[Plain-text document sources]
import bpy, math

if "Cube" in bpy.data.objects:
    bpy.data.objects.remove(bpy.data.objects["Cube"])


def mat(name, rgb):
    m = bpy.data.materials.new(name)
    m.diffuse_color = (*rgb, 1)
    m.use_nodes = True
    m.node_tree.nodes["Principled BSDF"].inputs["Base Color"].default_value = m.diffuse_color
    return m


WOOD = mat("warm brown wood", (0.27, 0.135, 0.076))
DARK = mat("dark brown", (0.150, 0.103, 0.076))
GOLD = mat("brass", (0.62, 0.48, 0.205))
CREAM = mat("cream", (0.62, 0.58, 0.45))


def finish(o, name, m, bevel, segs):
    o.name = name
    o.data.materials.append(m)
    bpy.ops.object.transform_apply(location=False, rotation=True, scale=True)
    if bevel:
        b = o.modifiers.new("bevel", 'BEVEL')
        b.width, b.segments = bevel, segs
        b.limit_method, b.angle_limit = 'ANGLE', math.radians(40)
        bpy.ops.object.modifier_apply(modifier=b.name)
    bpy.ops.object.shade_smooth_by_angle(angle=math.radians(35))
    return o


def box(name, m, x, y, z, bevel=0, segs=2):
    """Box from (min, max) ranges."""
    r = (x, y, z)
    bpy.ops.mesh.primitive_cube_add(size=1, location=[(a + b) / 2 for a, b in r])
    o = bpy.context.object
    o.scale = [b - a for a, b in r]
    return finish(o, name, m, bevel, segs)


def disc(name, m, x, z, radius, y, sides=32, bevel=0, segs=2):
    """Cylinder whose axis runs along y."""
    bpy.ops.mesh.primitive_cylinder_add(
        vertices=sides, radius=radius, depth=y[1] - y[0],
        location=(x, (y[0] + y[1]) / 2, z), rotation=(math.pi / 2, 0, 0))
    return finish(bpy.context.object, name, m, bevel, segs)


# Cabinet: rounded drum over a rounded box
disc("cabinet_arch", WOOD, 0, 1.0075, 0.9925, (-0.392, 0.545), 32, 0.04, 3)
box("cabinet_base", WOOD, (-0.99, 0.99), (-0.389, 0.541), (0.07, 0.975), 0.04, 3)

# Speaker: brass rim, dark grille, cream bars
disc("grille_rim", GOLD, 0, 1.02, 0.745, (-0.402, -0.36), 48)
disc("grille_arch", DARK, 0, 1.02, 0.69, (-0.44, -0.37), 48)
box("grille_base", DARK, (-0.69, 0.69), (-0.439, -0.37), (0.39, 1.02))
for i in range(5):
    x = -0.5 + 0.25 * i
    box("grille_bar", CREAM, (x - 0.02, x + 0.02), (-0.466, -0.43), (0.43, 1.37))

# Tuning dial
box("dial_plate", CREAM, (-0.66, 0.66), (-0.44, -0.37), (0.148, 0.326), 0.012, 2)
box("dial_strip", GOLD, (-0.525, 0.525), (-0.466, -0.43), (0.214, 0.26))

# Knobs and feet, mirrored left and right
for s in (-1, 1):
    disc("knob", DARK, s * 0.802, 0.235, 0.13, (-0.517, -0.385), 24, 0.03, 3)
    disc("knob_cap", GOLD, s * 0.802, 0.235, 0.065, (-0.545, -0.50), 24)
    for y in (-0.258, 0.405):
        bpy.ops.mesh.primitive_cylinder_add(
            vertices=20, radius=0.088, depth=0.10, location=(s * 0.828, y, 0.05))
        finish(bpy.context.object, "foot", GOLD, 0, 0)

-- TASK --
All lines in the data above from the one with "bpy.ops.object.shade_smooth_by_angle(angle=math.radians(35))" through the one with "24, 0.03, 3)" must be repeated exactly, and no others.

-- COMPLETED EXERCISE --
    bpy.ops.object.shade_smooth_by_angle(angle=math.radians(35))
    return o


def box(name, m, x, y, z, bevel=0, segs=2):
    """Box from (min, max) ranges."""
    r = (x, y, z)
    bpy.ops.mesh.primitive_cube_add(size=1, location=[(a + b) / 2 for a, b in r])
    o = bpy.context.object
    o.scale = [b - a for a, b in r]
    return finish(o, name, m, bevel, segs)


def disc(name, m, x, z, radius, y, sides=32, bevel=0, segs=2):
    """Cylinder whose axis runs along y."""
    bpy.ops.mesh.primitive_cylinder_add(
        vertices=sides, radius=radius, depth=y[1] - y[0],
        location=(x, (y[0] + y[1]) / 2, z), rotation=(math.pi / 2, 0, 0))
    return finish(bpy.context.object, name, m, bevel, segs)


# Cabinet: rounded drum over a rounded box
disc("cabinet_arch", WOOD, 0, 1.0075, 0.9925, (-0.392, 0.545), 32, 0.04, 3)
box("cabinet_base", WOOD, (-0.99, 0.99), (-0.389, 0.541), (0.07, 0.975), 0.04, 3)

# Speaker: brass rim, dark grille, cream bars
disc("grille_rim", GOLD, 0, 1.02, 0.745, (-0.402, -0.36), 48)
disc("grille_arch", DARK, 0, 1.02, 0.69, (-0.44, -0.37), 48)
box("grille_base", DARK, (-0.69, 0.69), (-0.439, -0.37), (0.39, 1.02))
for i in range(5):
    x = -0.5 + 0.25 * i
    box("grille_bar", CREAM, (x - 0.02, x + 0.02), (-0.466, -0.43), (0.43, 1.37))

# Tuning dial
box("dial_plate", CREAM, (-0.66, 0.66), (-0.44, -0.37), (0.148, 0.326), 0.012, 2)
box("dial_strip", GOLD, (-0.525, 0.525), (-0.466, -0.43), (0.214, 0.26))

# Knobs and feet, mirrored left and right
for s in (-1, 1):
    disc("knob", DARK, s * 0.802, 0.235, 0.13, (-0.517, -0.385), 24, 0.03, 3)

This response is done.